Dataset entries ▸
↓
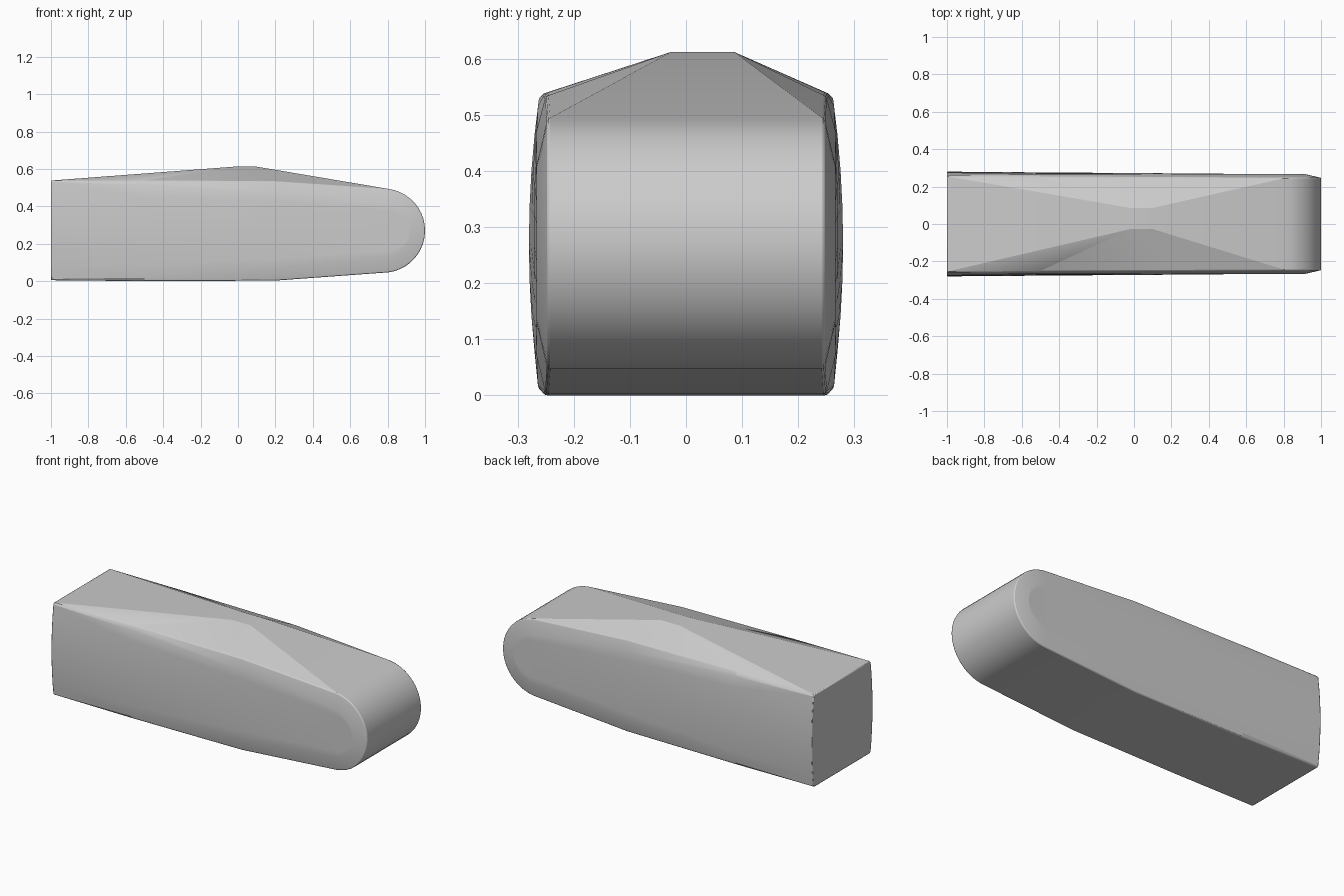
import bpy, bmesh
from math import cos, sin, radians

cube = bpy.data.objects.get("Cube")
if cube:
    bpy.data.objects.remove(cube, do_unlink=True)

NOSE_X, MID_Z = 0.775, 0.27
ARC_STEPS, SIDE_STEPS = 10, 8

# Stations: x, rim top, rim bottom, inner top, inner bottom, rim y, inner y, bulge
STATIONS = [
    (-1.0, 0.538, 0.005, 0.53, 0.012, 0.254, 0.262, 0.018),
    (-0.5, 0.538, 0.0, 0.515, 0.018, 0.252, 0.264, 0.012),
    (0.2, 0.533, 0.003, 0.473, 0.07, 0.25, 0.266, 0.005),
]


def column(bm, side, top, bottom, inner_top, inner_bottom, rim_y, inner_y, bulge):
    """Vertices from the top rim, down the bulged side, to the bottom rim."""
    points = [(top[0], rim_y, top[1])]
    for k in range(SIDE_STEPS + 1):
        t = k / SIDE_STEPS
        z = inner_top[1] + (inner_bottom[1] - inner_top[1]) * t
        points.append((inner_top[0], inner_y + bulge * 4 * t * (1 - t), z))
    points.append((bottom[0], rim_y, bottom[1]))
    return [bm.verts.new((x, side * y, z)) for x, y, z in points]


def build_side(bm, side):
    columns = []
    for x, top, bottom, in_top, in_bottom, rim_y, inner_y, bulge in STATIONS:
        columns.append(column(bm, side, (x, top), (x, bottom), (x, in_top),
                              (x, in_bottom), rim_y, inner_y, bulge))
    # Rounded nose with a sloping chamfer
    for i in range(ARC_STEPS + 1):
        a = radians(82 * (1 - i / ARC_STEPS))
        c, s = cos(a), sin(a)
        outer, inner = 0.225, 0.143
        columns.append(column(
            bm, side,
            (NOSE_X + outer * c, MID_Z + outer * s), (NOSE_X + outer * c, MID_Z - outer * s),
            (NOSE_X + inner * c, MID_Z + inner * s), (NOSE_X + inner * c, MID_Z - inner * s),
            0.247, 0.266, 0.0))
    for a, b in zip(columns, columns[1:]):
        for k in range(len(a) - 1):
            bm.faces.new((a[k], a[k + 1], b[k + 1], b[k]))
    return columns


bm = bmesh.new()
front, back = build_side(bm, -1), build_side(bm, 1)

# Flat rear end
bm.faces.new(front[0] + back[0][::-1])

# Underside, and the band round the nose
for i in range(len(front) - 1):
    bm.faces.new((front[i][-1], front[i + 1][-1], back[i + 1][-1], back[i][-1]))
    if i >= len(STATIONS):
        bm.faces.new((front[i][0], front[i + 1][0], back[i + 1][0], back[i][0]))

# Faceted top rising to a small flat peak
peak = {y: [bm.verts.new((x, y, 0.612)) for x in (-0.02, 0.1)] for y in (-0.027, 0.086)}
pf, pb = peak[-0.027], peak[0.086]
bm.faces.new((pf[0], pf[1], pb[1], pb[0]))
bm.faces.new((front[0][0], pf[0], pb[0], back[0][0]))
bm.faces.new((front[3][0], pf[1], pb[1], back[3][0]))
for p, cols in ((pf, front), (pb, back)):
    rim = [c[0] for c in cols[:4]]
    for tri in ((p[0], rim[0], rim[1]), (p[0], rim[1], rim[2]),
                (p[0], rim[2], p[1]), (p[1], rim[2], rim[3])):
        bm.faces.new(tri)

bmesh.ops.remove_doubles(bm, verts=bm.verts, dist=0.0001)
bmesh.ops.recalc_face_normals(bm, faces=bm.faces)
mesh = bpy.data.meshes.new("body")
bm.to_mesh(mesh)
bm.free()
body = bpy.data.objects.new("body", mesh)
bpy.context.collection.objects.link(body)

# Plain grey finish
grey = bpy.data.materials.new("grey")
grey.use_nodes = True
colour = (0.6, 0.6, 0.6, 1)
grey.diffuse_color = colour
grey.node_tree.nodes["Principled BSDF"].inputs["Base Color"].default_value = colour
mesh.materials.append(grey)

# Slightly softened edges
bpy.context.view_layer.objects.active = body
body.select_set(True)
bpy.ops.object.shade_smooth_by_angle(angle=radians(16))
bevel = body.modifiers.new("soft_edges", "BEVEL")
bevel.width = 0.005
bevel.segments = 2
bevel.limit_method = "ANGLE"
bevel.angle_limit = radians(40)
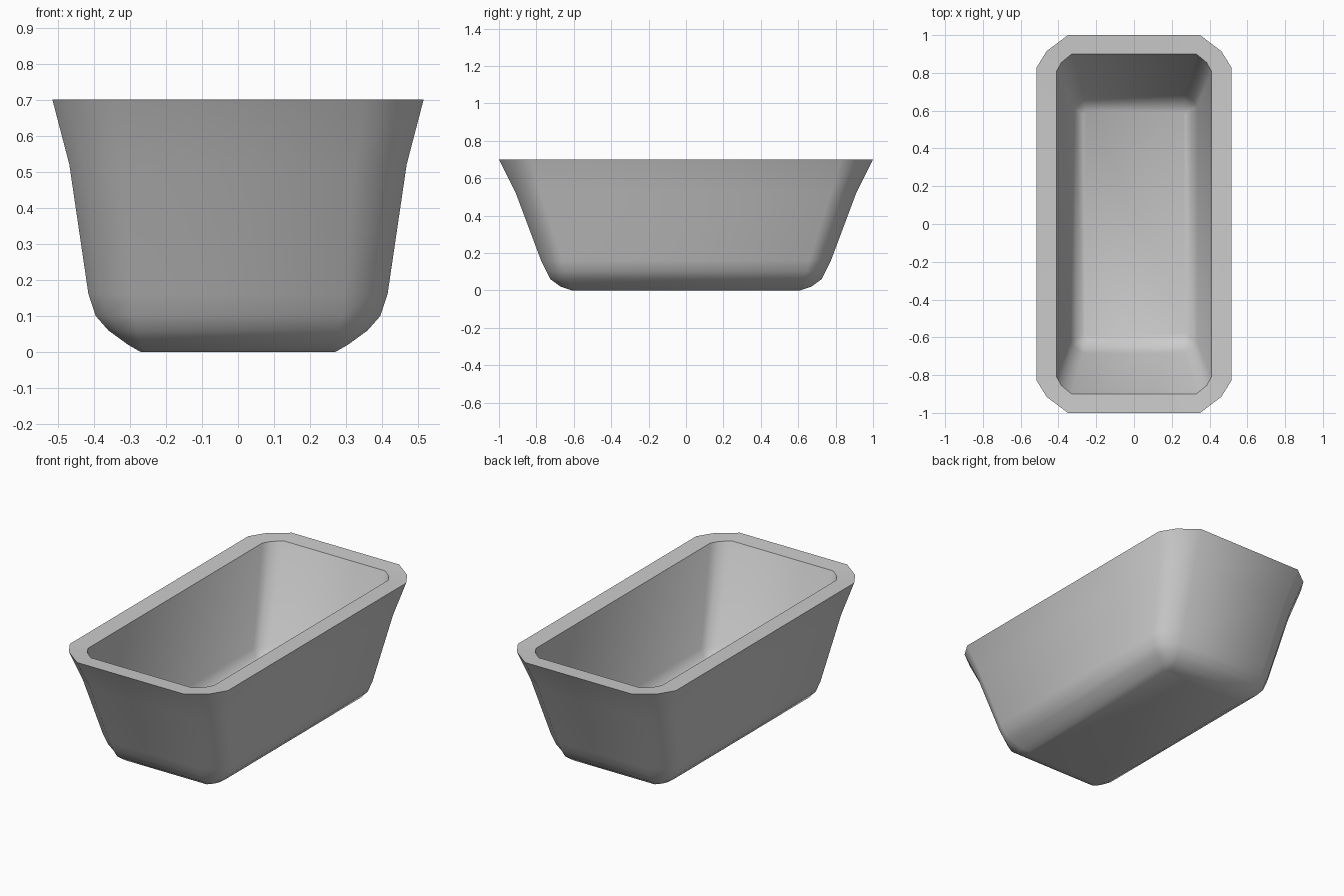
import bpy, bmesh, math

cube = bpy.data.objects.get("Cube")
if cube:
    bpy.data.objects.remove(cube, do_unlink=True)

# Plain grey enamel
enamel = bpy.data.materials.new("grey_enamel")
enamel.use_nodes = True
grey = (0.6, 0.6, 0.6, 1.0)
enamel.diffuse_color = grey
enamel.node_tree.nodes["Principled BSDF"].inputs["Base Color"].default_value = grey

# Sections from outer floor, up over the rim, down to the inner floor:
# height, half width, half length, end-face half width, side-face half length
SECTIONS = [
    (0.00, 0.27, 0.61, 0.25, 0.58),
    (0.02, 0.305, 0.67, 0.265, 0.61),
    (0.06, 0.36, 0.725, 0.28, 0.63),
    (0.10, 0.395, 0.745, 0.29, 0.645),
    (0.16, 0.415, 0.775, 0.295, 0.66),
    (0.52, 0.468, 0.91, 0.325, 0.775),
    (0.70, 0.515, 1.00, 0.35, 0.83),
    (0.695, 0.41, 0.90, 0.33, 0.81),
    (0.17, 0.335, 0.685, 0.27, 0.62),
    (0.12, 0.31, 0.65, 0.265, 0.61),
    (0.09, 0.27, 0.60, 0.25, 0.58),
]


def section_ring(bm, z, hx, hy, ex, ey):
    """Rectangle with two-facet corners, counter-clockwise."""
    corner = [(hx, ey), (ex + 0.68 * (hx - ex), ey + 0.5 * (hy - ey)), (ex, hy)]
    ring = []
    for sx, sy in ((1, 1), (-1, 1), (-1, -1), (1, -1)):
        points = corner if sx * sy > 0 else corner[::-1]
        ring += [bm.verts.new((sx * x, sy * y, z)) for x, y in points]
    return ring


# Tub shell lofted through the sections and closed at both floors
bm = bmesh.new()
rings = [section_ring(bm, *s) for s in SECTIONS]
for low, high in zip(rings, rings[1:]):
    for i in range(len(low)):
        j = (i + 1) % len(low)
        bm.faces.new((low[i], low[j], high[j], high[i]))
bm.faces.new(rings[0][::-1])
bm.faces.new(rings[-1])
bmesh.ops.recalc_face_normals(bm, faces=bm.faces)

mesh = bpy.data.meshes.new("bathtub")
bm.to_mesh(mesh)
bm.free()
mesh.materials.append(enamel)
tub = bpy.data.objects.new("bathtub", mesh)
bpy.context.collection.objects.link(tub)

# Soft walls and corners, crisp rim
bpy.ops.object.select_all(action="DESELECT")
tub.select_set(True)
bpy.context.view_layer.objects.active = tub
bpy.ops.object.shade_smooth_by_angle(angle=math.radians(40))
↑
Work instructions ▸
From the opening line of the entries above to the line that holds "# Flat rear end", inclusive, reproduce each line exactly and omit any picture.

Solution to this exercise ▸
import bpy, bmesh
from math import cos, sin, radians

cube = bpy.data.objects.get("Cube")
if cube:
    bpy.data.objects.remove(cube, do_unlink=True)

NOSE_X, MID_Z = 0.775, 0.27
ARC_STEPS, SIDE_STEPS = 10, 8

# Stations: x, rim top, rim bottom, inner top, inner bottom, rim y, inner y, bulge
STATIONS = [
    (-1.0, 0.538, 0.005, 0.53, 0.012, 0.254, 0.262, 0.018),
    (-0.5, 0.538, 0.0, 0.515, 0.018, 0.252, 0.264, 0.012),
    (0.2, 0.533, 0.003, 0.473, 0.07, 0.25, 0.266, 0.005),
]


def column(bm, side, top, bottom, inner_top, inner_bottom, rim_y, inner_y, bulge):
    """Vertices from the top rim, down the bulged side, to the bottom rim."""
    points = [(top[0], rim_y, top[1])]
    for k in range(SIDE_STEPS + 1):
        t = k / SIDE_STEPS
        z = inner_top[1] + (inner_bottom[1] - inner_top[1]) * t
        points.append((inner_top[0], inner_y + bulge * 4 * t * (1 - t), z))
    points.append((bottom[0], rim_y, bottom[1]))
    return [bm.verts.new((x, side * y, z)) for x, y, z in points]


def build_side(bm, side):
    columns = []
    for x, top, bottom, in_top, in_bottom, rim_y, inner_y, bulge in STATIONS:
        columns.append(column(bm, side, (x, top), (x, bottom), (x, in_top),
                              (x, in_bottom), rim_y, inner_y, bulge))
    # Rounded nose with a sloping chamfer
    for i in range(ARC_STEPS + 1):
        a = radians(82 * (1 - i / ARC_STEPS))
        c, s = cos(a), sin(a)
        outer, inner = 0.225, 0.143
        columns.append(column(
            bm, side,
            (NOSE_X + outer * c, MID_Z + outer * s), (NOSE_X + outer * c, MID_Z - outer * s),
            (NOSE_X + inner * c, MID_Z + inner * s), (NOSE_X + inner * c, MID_Z - inner * s),
            0.247, 0.266, 0.0))
    for a, b in zip(columns, columns[1:]):
        for k in range(len(a) - 1):
            bm.faces.new((a[k], a[k + 1], b[k + 1], b[k]))
    return columns


bm = bmesh.new()
front, back = build_side(bm, -1), build_side(bm, 1)

# Flat rear end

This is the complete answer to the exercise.